» **Problem to solve**
Until the line containing "seg = interpolate_bezier(p0, h0, h1, p1, steps)" has been reproduced, keep reproducing each line of the material below exactly, starting with the first.

» **Given data**
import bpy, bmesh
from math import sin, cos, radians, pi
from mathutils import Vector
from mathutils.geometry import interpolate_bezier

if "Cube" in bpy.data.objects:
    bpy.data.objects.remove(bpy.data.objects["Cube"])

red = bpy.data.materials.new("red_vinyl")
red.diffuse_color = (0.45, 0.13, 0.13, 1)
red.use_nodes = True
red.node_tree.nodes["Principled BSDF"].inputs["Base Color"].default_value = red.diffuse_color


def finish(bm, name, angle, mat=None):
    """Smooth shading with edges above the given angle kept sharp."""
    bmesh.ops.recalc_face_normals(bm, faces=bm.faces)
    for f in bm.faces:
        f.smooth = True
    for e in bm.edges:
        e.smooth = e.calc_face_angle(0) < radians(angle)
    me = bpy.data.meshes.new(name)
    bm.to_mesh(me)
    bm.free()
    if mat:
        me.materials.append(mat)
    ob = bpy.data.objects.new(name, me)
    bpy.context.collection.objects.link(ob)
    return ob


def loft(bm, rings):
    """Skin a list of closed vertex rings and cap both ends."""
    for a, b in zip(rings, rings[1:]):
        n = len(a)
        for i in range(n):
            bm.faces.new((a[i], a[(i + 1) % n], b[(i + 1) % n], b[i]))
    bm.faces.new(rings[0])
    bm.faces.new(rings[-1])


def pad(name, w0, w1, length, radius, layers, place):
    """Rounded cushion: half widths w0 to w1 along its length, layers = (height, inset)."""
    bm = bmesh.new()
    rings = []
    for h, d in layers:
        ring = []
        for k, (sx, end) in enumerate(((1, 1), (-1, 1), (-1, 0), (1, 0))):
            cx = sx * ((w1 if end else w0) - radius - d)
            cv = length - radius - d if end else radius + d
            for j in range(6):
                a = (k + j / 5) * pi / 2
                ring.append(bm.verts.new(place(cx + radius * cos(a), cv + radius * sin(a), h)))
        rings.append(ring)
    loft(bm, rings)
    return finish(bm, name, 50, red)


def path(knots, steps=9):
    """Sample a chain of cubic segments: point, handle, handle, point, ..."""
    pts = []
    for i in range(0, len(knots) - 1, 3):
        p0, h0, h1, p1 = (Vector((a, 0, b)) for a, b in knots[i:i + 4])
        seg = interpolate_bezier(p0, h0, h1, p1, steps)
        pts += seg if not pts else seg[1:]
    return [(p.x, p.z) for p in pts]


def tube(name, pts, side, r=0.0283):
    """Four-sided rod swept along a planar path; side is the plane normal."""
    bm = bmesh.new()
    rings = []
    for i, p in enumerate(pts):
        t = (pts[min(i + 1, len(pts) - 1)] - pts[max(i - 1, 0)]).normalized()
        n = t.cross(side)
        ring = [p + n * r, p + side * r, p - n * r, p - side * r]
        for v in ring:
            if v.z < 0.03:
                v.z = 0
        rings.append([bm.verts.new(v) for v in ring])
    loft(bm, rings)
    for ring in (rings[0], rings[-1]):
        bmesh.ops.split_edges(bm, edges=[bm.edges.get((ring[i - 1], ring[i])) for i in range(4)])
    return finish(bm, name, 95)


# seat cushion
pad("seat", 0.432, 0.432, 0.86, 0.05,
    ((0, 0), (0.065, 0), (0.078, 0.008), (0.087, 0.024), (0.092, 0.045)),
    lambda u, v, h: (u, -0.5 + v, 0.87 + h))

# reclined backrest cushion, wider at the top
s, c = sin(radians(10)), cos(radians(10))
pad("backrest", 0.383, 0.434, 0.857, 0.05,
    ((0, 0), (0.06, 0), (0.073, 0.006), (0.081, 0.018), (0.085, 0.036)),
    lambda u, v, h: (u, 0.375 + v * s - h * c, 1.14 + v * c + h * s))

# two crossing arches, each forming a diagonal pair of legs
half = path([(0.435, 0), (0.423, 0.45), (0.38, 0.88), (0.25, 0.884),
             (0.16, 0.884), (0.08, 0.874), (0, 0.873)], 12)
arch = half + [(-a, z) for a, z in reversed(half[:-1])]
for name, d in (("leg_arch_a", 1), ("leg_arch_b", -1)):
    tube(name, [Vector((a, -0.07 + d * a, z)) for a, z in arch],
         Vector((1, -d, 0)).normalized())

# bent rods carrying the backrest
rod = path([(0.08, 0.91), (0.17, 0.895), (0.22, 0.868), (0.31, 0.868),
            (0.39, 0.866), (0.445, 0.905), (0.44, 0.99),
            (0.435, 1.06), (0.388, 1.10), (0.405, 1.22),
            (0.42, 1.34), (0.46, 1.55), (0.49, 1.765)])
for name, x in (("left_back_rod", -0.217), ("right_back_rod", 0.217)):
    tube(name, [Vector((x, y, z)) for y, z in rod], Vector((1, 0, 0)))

» **Answer section**
import bpy, bmesh
from math import sin, cos, radians, pi
from mathutils import Vector
from mathutils.geometry import interpolate_bezier

if "Cube" in bpy.data.objects:
    bpy.data.objects.remove(bpy.data.objects["Cube"])

red = bpy.data.materials.new("red_vinyl")
red.diffuse_color = (0.45, 0.13, 0.13, 1)
red.use_nodes = True
red.node_tree.nodes["Principled BSDF"].inputs["Base Color"].default_value = red.diffuse_color


def finish(bm, name, angle, mat=None):
    """Smooth shading with edges above the given angle kept sharp."""
    bmesh.ops.recalc_face_normals(bm, faces=bm.faces)
    for f in bm.faces:
        f.smooth = True
    for e in bm.edges:
        e.smooth = e.calc_face_angle(0) < radians(angle)
    me = bpy.data.meshes.new(name)
    bm.to_mesh(me)
    bm.free()
    if mat:
        me.materials.append(mat)
    ob = bpy.data.objects.new(name, me)
    bpy.context.collection.objects.link(ob)
    return ob


def loft(bm, rings):
    """Skin a list of closed vertex rings and cap both ends."""
    for a, b in zip(rings, rings[1:]):
        n = len(a)
        for i in range(n):
            bm.faces.new((a[i], a[(i + 1) % n], b[(i + 1) % n], b[i]))
    bm.faces.new(rings[0])
    bm.faces.new(rings[-1])


def pad(name, w0, w1, length, radius, layers, place):
    """Rounded cushion: half widths w0 to w1 along its length, layers = (height, inset)."""
    bm = bmesh.new()
    rings = []
    for h, d in layers:
        ring = []
        for k, (sx, end) in enumerate(((1, 1), (-1, 1), (-1, 0), (1, 0))):
            cx = sx * ((w1 if end else w0) - radius - d)
            cv = length - radius - d if end else radius + d
            for j in range(6):
                a = (k + j / 5) * pi / 2
                ring.append(bm.verts.new(place(cx + radius * cos(a), cv + radius * sin(a), h)))
        rings.append(ring)
    loft(bm, rings)
    return finish(bm, name, 50, red)


def path(knots, steps=9):
    """Sample a chain of cubic segments: point, handle, handle, point, ..."""
    pts = []
    for i in range(0, len(knots) - 1, 3):
        p0, h0, h1, p1 = (Vector((a, 0, b)) for a, b in knots[i:i + 4])
        seg = interpolate_bezier(p0, h0, h1, p1, steps)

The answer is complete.